Beijing said it will “never tolerate” any attempt from foreign influencers to help Taiwan seek independence. The comments follow the largest reported incursion into Taiwanese airspace to date after world leaders criticised China on a variety of issues at the G7 and NATO summits earlier this week.

When asked whether recent military activity was related to the comments made during the G7 summit, Ma Xiaoguang, spokesman for China’s Taiwan Affairs Office, blamed Taiwan’s government for the tensions.

He said: “We will never tolerate attempts to seek independence or wanton intervention in the Taiwan issue by foreign forces, so we need to make a strong response to these acts of collusion.”

World leaders came together over the weekend for the G7 summit in Cornwall, during which the premiers urged China to “respect human rights and fundamental freedoms” in relation to the Uyghur Muslim minority group and Hong Kong pro-democracy protesters.

Within two days of the latest summit, at least 28 warplanes, including nuclear-capable bombers, entered Taiwan’s Air Defence Identification Zone (ADIZ) in the largest incursion to date.

According to Taipei, 14 J-16, six J-11 fighters and four nuclear capable H-6 bombers were used in the Chinese mission.

Taiwan also reported several other warplanes ranging from anti-submarine, electronic warfare and early warning aircraft.

The fly-by also occurred on the same day the USS Ronald Reagan and its corresponding carrier group entered the South China Sea.

Lieutenant Commander Joe Keiley, a spokesperson from the carrier group reported there was no interaction with any Chinese military aircraft.

However, a senior official familiar with Taiwan’s security planning told Reuters news agency that China wanted to send a message.

The source said: “It’s strategic intimidation of the US military. They wanted the United States to notice their capability and for them to restrain their behaviour.”

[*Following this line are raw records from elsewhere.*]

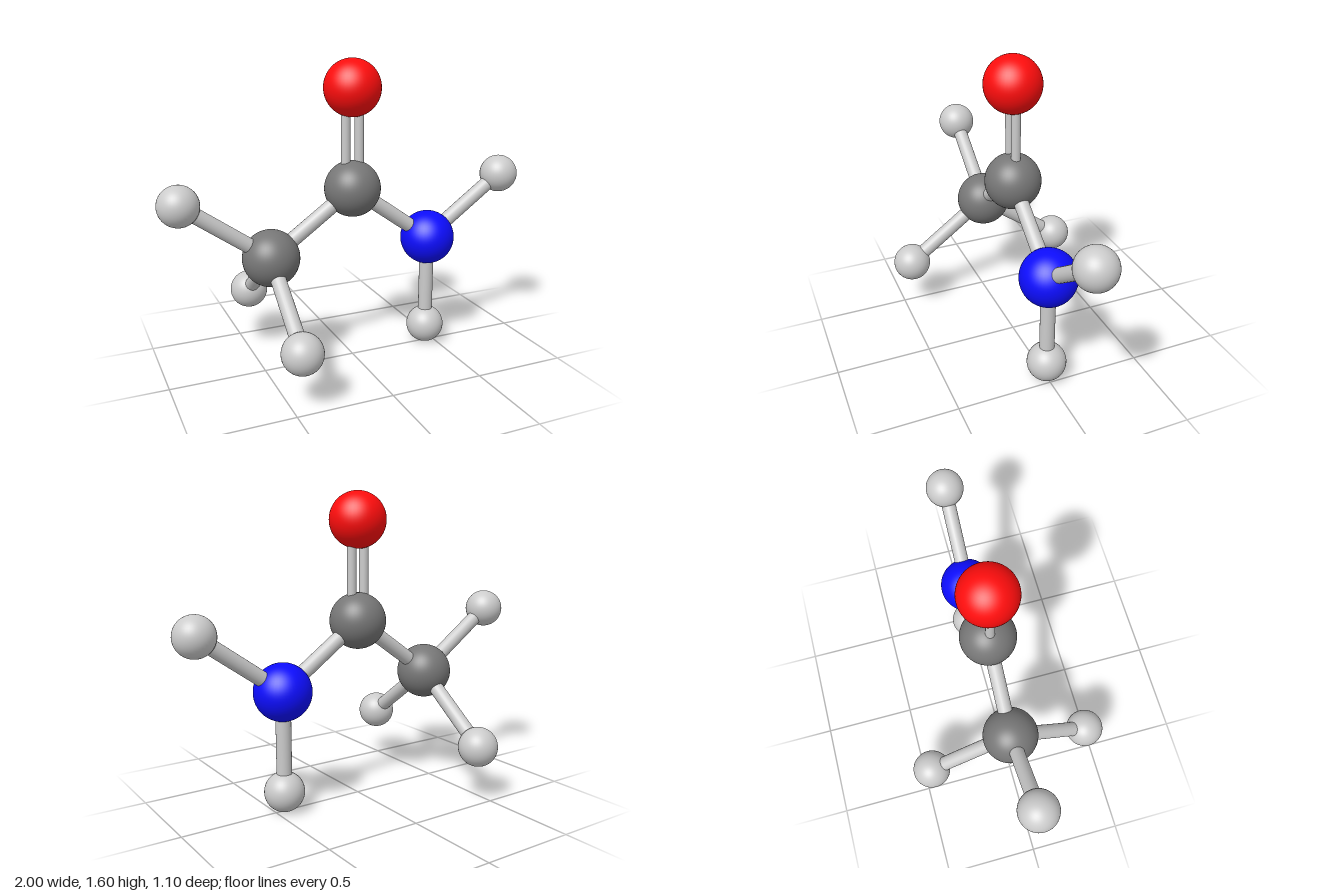
import * as THREE from 'three';

const BIG = 0.147, SMALL = 0.103, BOND = 0.039, THIN = 0.024;

export function createModel() {
  const model = new THREE.Group();
  model.name = 'ballAndStickMolecule';

  const grey = new THREE.MeshStandardMaterial({ color: 0xcccccc });
  const carbon = new THREE.MeshStandardMaterial({ color: 0x777777 });
  const red = new THREE.MeshStandardMaterial({ color: 0xff0d0d });
  const blue = new THREE.MeshStandardMaterial({ color: 0x0d0dff });

  const bigBall = new THREE.SphereGeometry(BIG, 48, 32);
  const smallBall = new THREE.SphereGeometry(SMALL, 40, 24);

  // A ball centred on an atom position; returns that position
  function atom(name, geometry, material, x, y, z = 0) {
    const mesh = new THREE.Mesh(geometry, material);
    mesh.name = name;
    mesh.position.set(x, y, z);
    model.add(mesh);
    return mesh.position;
  }

  // A rod joining two atom centres, optionally shifted sideways in x
  function bond(name, a, b, radius = BOND, shift = 0) {
    const dir = b.clone().sub(a);
    const mesh = new THREE.Mesh(
      new THREE.CylinderGeometry(radius, radius, dir.length(), 24), grey);
    mesh.name = name;
    mesh.position.copy(a).add(b).multiplyScalar(0.5);
    mesh.position.x += shift;
    mesh.quaternion.setFromUnitVectors(new THREE.Vector3(0, 1, 0), dir.normalize());
    model.add(mesh);
  }

  // Large atoms
  const centre = atom('centralCarbon', bigBall, carbon, 0, 0.94);
  const oxygen = atom('oxygen', bigBall, red, 0, 1.457);
  const methyl = atom('methylCarbon', bigBall, carbon, -0.449, 0.621);
  const nitrogen = atom('nitrogen', bigBall, blue, 0.449, 0.621);

  // Skeleton bonds, with a pair of thin rods for the double bond
  bond('carbonBond', centre, methyl);
  bond('nitrogenBond', centre, nitrogen);
  for (const side of [-1, 1]) bond('doubleBondRod', centre, oxygen, THIN, side * 0.038);

  // Hydrogens, each with its bond to the parent atom
  const hydrogens = [
    [methyl, -0.897, 0.94, 0],
    [methyl, -0.449, 0.294, 0.449],
    [methyl, -0.449, 0.294, -0.449],
    [nitrogen, 0.897, 0.94, 0],
    [nitrogen, 0.449, 0.105, 0],
  ];
  for (const [parent, x, y, z] of hydrogens) {
    bond('hydrogenBond', parent, atom('hydrogen', smallBall, grey, x, y, z));
  }
  return model;
}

They added the latest incursion served to increase “air defence pressure around our ADIZ”.

China’s latest actions also follow a NATO summit in Brussels on Monday in which leaders noted Beijing posed “systemic challenges” to international rules and values.

Responding to the NATO comments on Tuesday, a spokesperson for the Chinese Mission to the European Union accused the military alliance of slander and called on NATO to be more rational.

The Chinese spokesperson said: “We will follow very closely NATO’s strategic adjustment and its policy adjustment towards China.

“China will not present ‘systemic challenges’ to anyone, but we will not sit by and do nothing if ‘systemic challenges’ come closer to us.”

They also urged the military alliance to stop “hyping up in any forum the so-called ‘China threat’.”

China’s total military expenditure is around £148.4bn but is a fraction of the total sum of NATO’s allies which comes to around £795.3bn.